Our research found that is not uncommon for co-op boards to be made up of like-minded individuals with similar interests, experiences and backgrounds. Whilst this might mean having a board that works well together, it in fact increases the risk of a “homogenous” board – one where a lack of diversity of thought can result in insufficient constructive challenge.

Ideally, a board would have directors generating effective discussion and debate around the co-op’s focus, potential risks and proposed developments. In order to achieve this, a range of relevant skills, competencies and perspectives is required.

The Panel has produced a new set of guidelines that we would encourage co-ops to consider as part of developing an effective and sustainable board. I summarise the key points below. It should be noted that in all cases and at all times, a focus on co-operative values and principles should be allied with transparency and clarity in the purpose and policy of the board and the directors.

  1. An agreed statement of the role of a director (a job description) should be available to all members, that sets out expectations of commitment, skills and experience that directors should have, or could reasonably expect to gain.
  2. Co-ops should undertake regular director and board evaluations to help identify strengths and gaps, and inform future director training and recruitment.
  3. Recruitment of new directors should not seek out solely “business” or “professional” skills, to the detriment of the democratic process or the ability to apply co-operative values and principles.
  4. Where co-ops have directors elected entirely by and from the membership – whether those members are workers, customers, tenants, suppliers, or a mix – you should ensure your processes for getting members nominated and elected are strong enough to give you the best chance of recruiting the best candidate, and filling the identified gaps.
  5. If your member election processes do not always offer up the candidates that fill gaps identified on your board, it is worth considering recruiting additional expertise to help optimise the performance of the board, in the interests of the future of your co-op.
  6. In considering the composition of the board, the appointment of executives and independent / non-executive roles may be appropriate, to bring an alignment of objectives, professional skills to the board and independent perspectives. In addition, employees who are not senior managers could be encouraged to join the board, potentially through reserved places. The success of introducing such new board roles is dependent on engagement with members – who should retain overall democratic control of elections to the board.

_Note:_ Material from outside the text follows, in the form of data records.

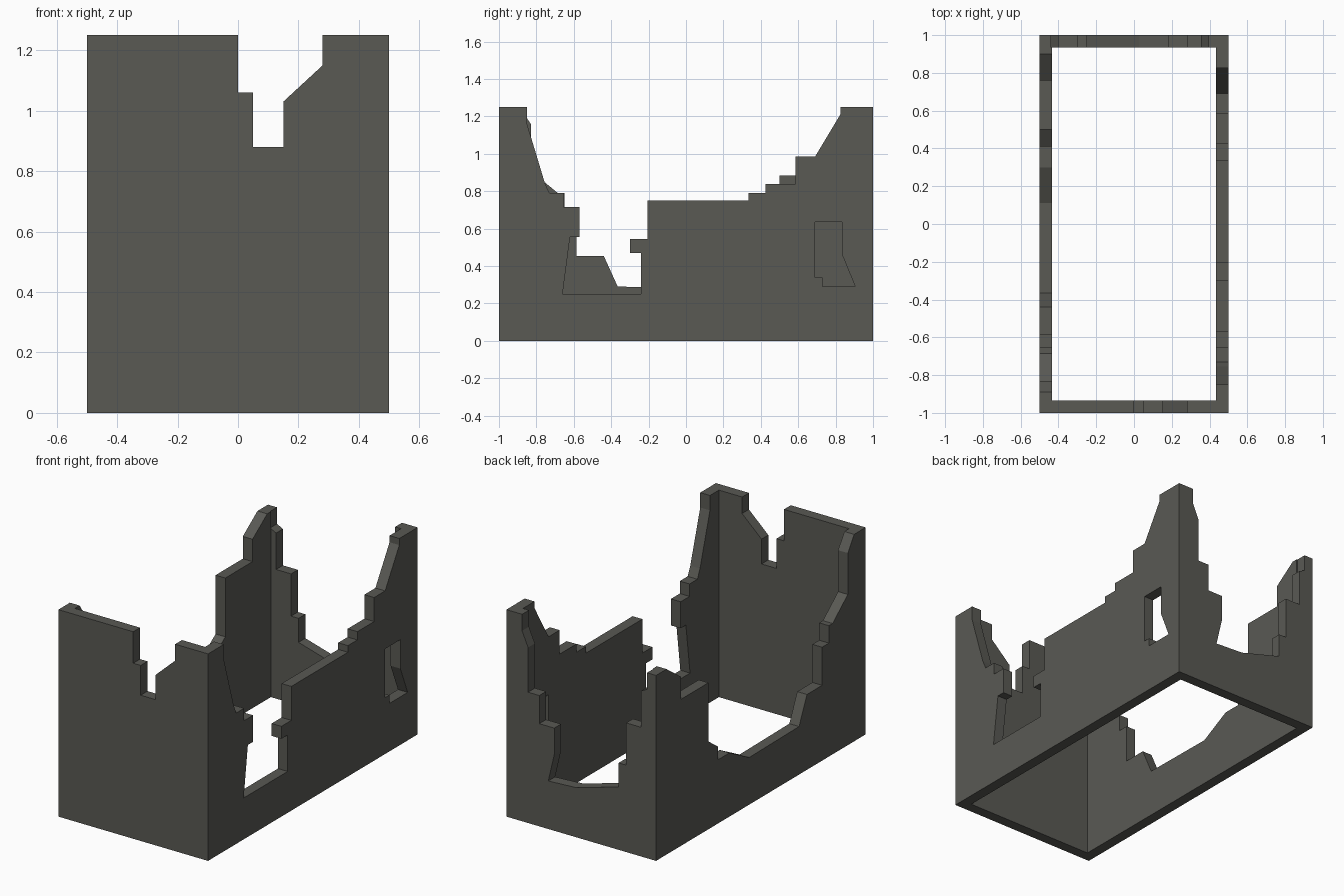
import bpy, bmesh
from mathutils import Vector

T = 0.065            # wall thickness
X, Y = 0.5, 1.0      # half width and half length
YI = Y - T           # side walls butt against the front and back walls

stone = bpy.data.materials.new("dark_grey_stone")
stone.diffuse_color = (0.10, 0.10, 0.088, 1)


def wall(name, loops, place, push):
    """Fill the outline loops (later ones are holes) and extrude to a slab."""
    bm = bmesh.new()
    edges = []
    for loop in loops:
        vs = [bm.verts.new(place(a, z)) for a, z in loop]
        edges += [bm.edges.new((vs[i - 1], vs[i])) for i in range(len(vs))]
    bmesh.ops.triangle_fill(bm, edges=edges, use_beauty=True, use_dissolve=False)
    res = bmesh.ops.extrude_face_region(bm, geom=bm.faces[:])
    moved = [g for g in res["geom"] if isinstance(g, bmesh.types.BMVert)]
    bmesh.ops.translate(bm, verts=moved, vec=Vector(push))
    bmesh.ops.recalc_face_normals(bm, faces=bm.faces[:])
    me = bpy.data.meshes.new(name)
    bm.to_mesh(me)
    bm.free()
    me.materials.append(stone)
    ob = bpy.data.objects.new(name, me)
    bpy.context.collection.objects.link(ob)
    return ob


def closed(top, half):
    """Close a broken top edge down to the ground."""
    return [(-half, 0)] + top + [(half, 0)]


# Front wall: notch in the top edge (x, z)
front = [(-X, 1.25), (0, 1.25), (0, 1.06), (0.05, 1.06), (0.05, 0.88), (0.15, 0.88),
         (0.15, 1.03), (0.28, 1.15), (0.28, 1.25), (X, 1.25)]
wall("front_wall", [closed(front, X)], lambda a, z: (a, -Y, z), (0, T, 0))

# Back wall: deep broken gap (x, z)
back = [(-X, 1.12), (-0.44, 1.12), (-0.44, 1.02), (-0.40, 1.0), (-0.40, 0.78),
        (-0.30, 0.78), (-0.30, 0.525), (-0.25, 0.525), (-0.25, 0.38), (0.03, 0.30),
        (0.22, 0.29), (0.18, 0.46), (0.18, 0.62), (0.28, 0.62), (0.28, 0.79),
        (0.355, 0.79), (0.355, 1.06), (0.395, 1.15), (0.395, 1.25), (X, 1.25)]
wall("back_wall", [closed(back, X)], lambda a, z: (a, Y, z), (0, -T, 0))

# Right wall: breach, stepped top and a broken window (y, z)
right = [(-YI, 1.25), (-0.85, 1.25), (-0.85, 1.16), (-0.755, 0.845), (-0.73, 0.79),
         (-0.655, 0.79), (-0.655, 0.715), (-0.57, 0.715), (-0.57, 0.555), (-0.62, 0.555),
         (-0.66, 0.25), (-0.24, 0.25), (-0.24, 0.47), (-0.30, 0.47), (-0.30, 0.545),
         (-0.205, 0.545), (-0.205, 0.75), (0.335, 0.75), (0.335, 0.79), (0.425, 0.79),
         (0.425, 0.84), (0.585, 0.84), (0.585, 0.985), (0.69, 0.985), (0.825, 1.21),
         (0.825, 1.25), (YI, 1.25)]
window = [(0.69, 0.635), (0.835, 0.635), (0.835, 0.46), (0.905, 0.29), (0.73, 0.29),
          (0.73, 0.34), (0.69, 0.34)]
wall("right_wall", [closed(right, YI), window], lambda a, z: (X, a, z), (-T, 0, 0))

# Left wall: wide collapsed middle (y, z)
left = [(-YI, 1.25), (-0.89, 1.25), (-0.83, 1.16), (-0.83, 0.91), (-0.685, 0.79),
        (-0.65, 0.79), (-0.65, 0.685), (-0.585, 0.685), (-0.585, 0.455), (-0.44, 0.455),
        (-0.365, 0.29), (0.11, 0.285), (0.30, 0.385), (0.41, 0.385), (0.41, 0.465),
        (0.50, 0.53), (0.50, 0.885), (0.76, 0.885), (0.76, 1.02), (0.90, 1.12), (YI, 1.12)]
wall("left_wall", [closed(left, YI)], lambda a, z: (-X, a, z), (T, 0, 0))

Not all of these points will be applicable to all co-ops, but these are paths worth considering to achieve the right mix for a successful co-operative board.

Some of the issues we have addressed are contentious in the sector – which is, of course, why Co-operatives UK members are keen for guidance from the Panel. We believe our approach is solidly rooted in the principles and practice of co-operative values, and should have applicability to co-operatives of all shapes and sizes.

Some of these issues are challenging, but we feel it’s important for the sector that co-operators debate these topics. The Panel welcomes constructive discussion on governance across the movement.

This is only a brief overview of the key recommendations. Watch the film and download the accompanying resource.

More information

Written by Nick Money
Updated: 19/07/2017